Required work: Print the lines that run from the line with "obj = bpy.data.objects.new(name, mesh)" to the line with "0.99, 0.025, 0.014)", keeping both end lines, exactly as they appear in the entries below, and nothing else.

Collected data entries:
☆ ☆ ☆
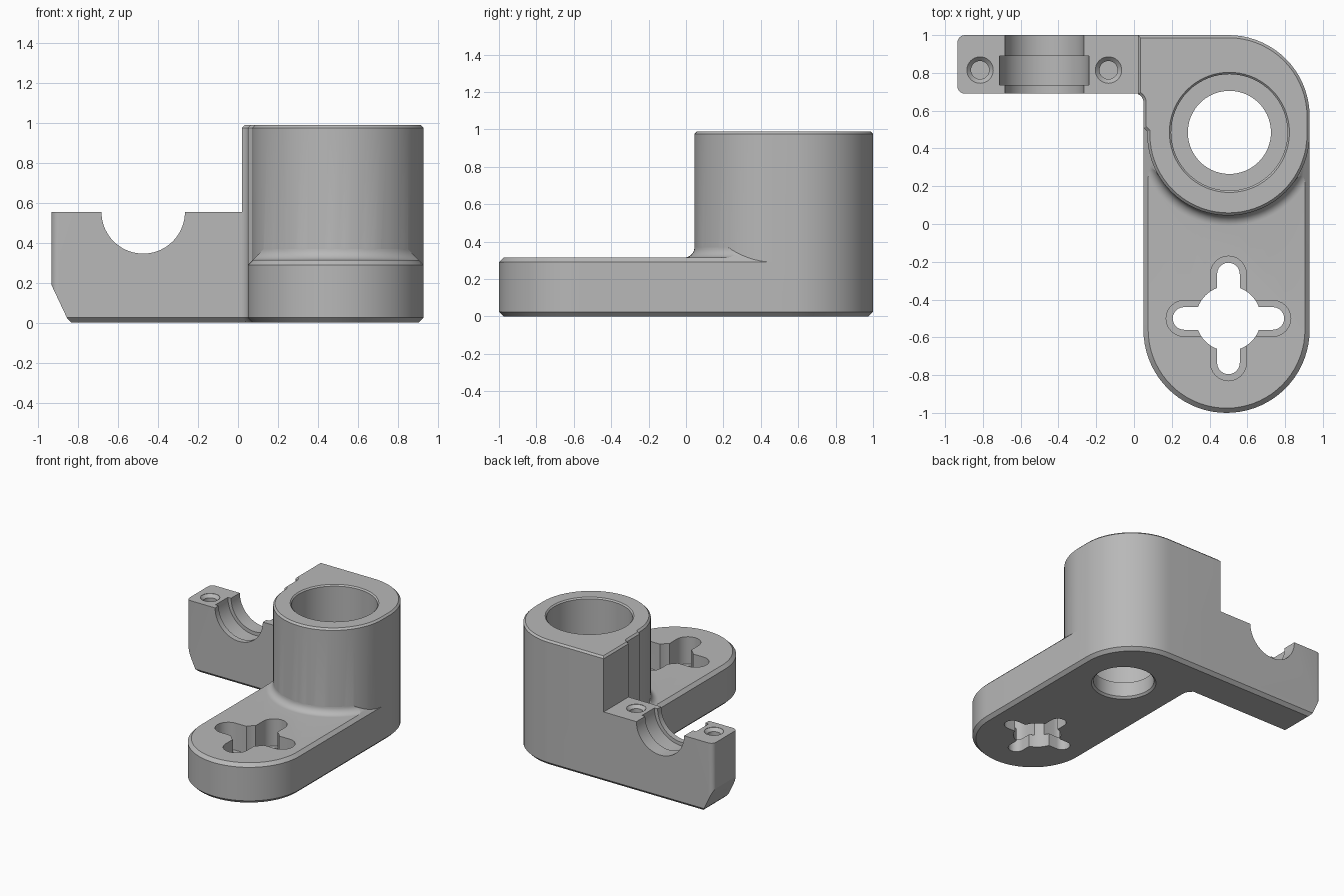
import bpy, bmesh
from math import cos, sin, pi, radians
from mathutils import Vector, Matrix

cube = bpy.data.objects.get("Cube")
if cube:
    bpy.data.objects.remove(cube, do_unlink=True)

grey = bpy.data.materials.new("plain grey")
grey.use_nodes = True
colour = (0.48, 0.48, 0.48, 1)
grey.diffuse_color = colour
grey.node_tree.nodes["Principled BSDF"].inputs["Base Color"].default_value = colour

SIDEWAYS = Matrix.Rotation(pi / 2, 4, "X")


def arc(cx, cy, r, start, end, steps=12):
    angles = [radians(start + (end - start) * i / steps) for i in range(steps + 1)]
    return [(cx + r * cos(a), cy + r * sin(a)) for a in angles]


def stadium(cx, cy, half, r, upright=False):
    d = half - r
    if upright:
        return arc(cx, cy + d, r, 0, 180) + arc(cx, cy - d, r, 180, 360)
    return arc(cx + d, cy, r, -90, 90) + arc(cx - d, cy, r, 90, 270)


def inset(outline, d):
    """Mitred inward offset of a counter-clockwise outline."""
    pts = [Vector(p) for p in outline]
    result = []
    for i, p in enumerate(pts):
        e1 = (p - pts[i - 1]).normalized()
        e2 = (pts[(i + 1) % len(pts)] - p).normalized()
        n1, n2 = Vector((-e1.y, e1.x)), Vector((-e2.y, e2.x))
        result.append(p + (n1 + n2) * (d / (1 + n1.dot(n2))))
    return result


def loft(name, rings, matrix=None):
    """Closed solid through rings of equal point count."""
    bm = bmesh.new()
    loops = [[bm.verts.new(p) for p in ring] for ring in rings]
    for a, b in zip(loops, loops[1:]):
        for i in range(len(a)):
            j = (i + 1) % len(a)
            bm.faces.new((a[i], a[j], b[j], b[i]))
    bm.faces.new(loops[0][::-1])
    bm.faces.new(loops[-1])
    bmesh.ops.recalc_face_normals(bm, faces=bm.faces)
    if matrix:
        bm.transform(matrix)
    mesh = bpy.data.meshes.new(name)
    bm.to_mesh(mesh)
    bm.free()
    mesh.materials.append(grey)
    obj = bpy.data.objects.new(name, mesh)
    bpy.context.collection.objects.link(obj)
    return obj


def prism(name, outline, z0, z1, low=0, high=0, matrix=None):
    levels = [(z0 + low, 0), (z1 - high, 0)]
    if low:
        levels.insert(0, (z0, low))
    if high:
        levels.append((z1, high))
    rings = [[(x, y, z) for x, y in (inset(outline, d) if d else outline)]
             for z, d in levels]
    return loft(name, rings, matrix)


def lathe(name, profile, centre, sideways=False, segments=72):
    rings = [[(r * cos(2 * pi * i / segments), r * sin(2 * pi * i / segments), z)
              for i in range(segments)] for r, z in profile]
    matrix = Matrix.Translation(centre)
    return loft(name, rings, matrix @ SIDEWAYS if sideways else matrix)


def combine(target, other, operation):
    mod = target.modifiers.new(operation.lower(), "BOOLEAN")
    mod.operation, mod.solver, mod.object = operation, "EXACT", other
    bpy.context.view_layer.update()
    evaluated = target.evaluated_get(bpy.context.evaluated_depsgraph_get())
    mesh = bpy.data.meshes.new_from_object(evaluated)
    target.modifiers.clear()
    target.data = mesh
    bpy.data.objects.remove(other, do_unlink=True)


# Round tower with a square back corner
tower = (arc(0.5, 0.57, 0.43, 0, 90, 18) + [(0.02, 1)]
         + arc(0.005, 0.645, 0.045, 70, 0, 6) + [(0.05, 0.51), (0.07, 0.49)]
         + arc(0.5, 0.475, 0.43, 180, 360, 36))
bracket = prism("bracket", tower, 0, 0.99, 0.025, 0.014)

# Flat round-ended foot
foot = [(0.93, 0.57), (0.05, 0.6)] + arc(0.49, -0.56, 0.44, 180, 360, 36)
combine(bracket, prism("foot", foot, 0, 0.315, 0.025, 0.025), "UNION")

# Fillet where the tower meets the foot, trimmed by the foot's sloped edges
curve = arc(0.485, 0.37, 0.055, 270, 180, 8)
fillet = lathe("fillet", [(0.485, 0.22)] + curve + [(0.4, 0.38)], (0.5, 0.475, 0))
limit = prism("limit", [(0.05, -0.2), (0.93, -0.2), (0.93, 0.5), (0.05, 0.5)],
              0.2, 0.38, 0, 0.09)
combine(fillet, limit, "INTERSECT")
combine(bracket, fillet, "UNION")

# Side clamp arm
clamp = (arc(-0.895, 0.96, 0.04, 90, 180, 6) + arc(-0.895, 0.73, 0.04, 180, 270, 6)
         + [(0.15, 0.69), (0.15, 1)])
combine(bracket, prism("clamp_arm", clamp, 0, 0.555, 0.025), "UNION")

cutters = []

# Sloped lower end of the clamp arm
slope = [(-1.1, -0.1), (-0.735, -0.1), (-0.855, 0.02), (-0.96, 0.243), (-1.1, 0.243)]
cutters.append(prism("slope_cut", slope, -1.1, -0.6, matrix=SIDEWAYS))

# Clamp saddle with a wider middle groove
saddle = [(0.209, -1.1), (0.209, -0.89), (0.237, -0.89),
          (0.237, -0.735), (0.209, -0.735), (0.209, -0.6)]
cutters.append(lathe("saddle_cut", saddle, (-0.475, 0, 0.555), True))

# Blind screw holes
for x in (-0.815, -0.135):
    hole = [(0.048, 0.2), (0.048, 0.53), (0.07, 0.553), (0.07, 0.6)]
    cutters.append(lathe("screw_hole", hole, (x, 0.815, 0), segments=32))

# Stepped tower bore
bore = [(0.235, -0.1), (0.235, 0), (0.22, 0.015), (0.22, 0.13), (0.308, 0.13),
        (0.308, 0.98), (0.318, 0.99), (0.318, 1.1)]
cutters.append(lathe("bore", bore, (0.505, 0.485, 0)))

# Cross-shaped socket in the foot, with a ledge around each slot
cutters.append(lathe("socket", [(0.172, -0.1), (0.172, 0.5)], (0.5, -0.5, 0)))
for upright in (False, True):
    cutters.append(prism("slot", stadium(0.5, -0.5, 0.295, 0.06, upright), -0.1, 0.5))
    cutters.append(prism("ledge", stadium(0.5, -0.5, 0.33, 0.095, upright), 0.1, 0.5))

for cutter in cutters:
    combine(bracket, cutter, "DIFFERENCE")

bpy.ops.object.select_all(action="DESELECT")
bracket.select_set(True)
bpy.context.view_layer.objects.active = bracket
bpy.ops.object.shade_smooth_by_angle(angle=radians(25))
☆ ☆ ☆
Your solution:
    obj = bpy.data.objects.new(name, mesh)
    bpy.context.collection.objects.link(obj)
    return obj


def prism(name, outline, z0, z1, low=0, high=0, matrix=None):
    levels = [(z0 + low, 0), (z1 - high, 0)]
    if low:
        levels.insert(0, (z0, low))
    if high:
        levels.append((z1, high))
    rings = [[(x, y, z) for x, y in (inset(outline, d) if d else outline)]
             for z, d in levels]
    return loft(name, rings, matrix)


def lathe(name, profile, centre, sideways=False, segments=72):
    rings = [[(r * cos(2 * pi * i / segments), r * sin(2 * pi * i / segments), z)
              for i in range(segments)] for r, z in profile]
    matrix = Matrix.Translation(centre)
    return loft(name, rings, matrix @ SIDEWAYS if sideways else matrix)


def combine(target, other, operation):
    mod = target.modifiers.new(operation.lower(), "BOOLEAN")
    mod.operation, mod.solver, mod.object = operation, "EXACT", other
    bpy.context.view_layer.update()
    evaluated = target.evaluated_get(bpy.context.evaluated_depsgraph_get())
    mesh = bpy.data.meshes.new_from_object(evaluated)
    target.modifiers.clear()
    target.data = mesh
    bpy.data.objects.remove(other, do_unlink=True)


# Round tower with a square back corner
tower = (arc(0.5, 0.57, 0.43, 0, 90, 18) + [(0.02, 1)]
         + arc(0.005, 0.645, 0.045, 70, 0, 6) + [(0.05, 0.51), (0.07, 0.49)]
         + arc(0.5, 0.475, 0.43, 180, 360, 36))
bracket = prism("bracket", tower, 0, 0.99, 0.025, 0.014)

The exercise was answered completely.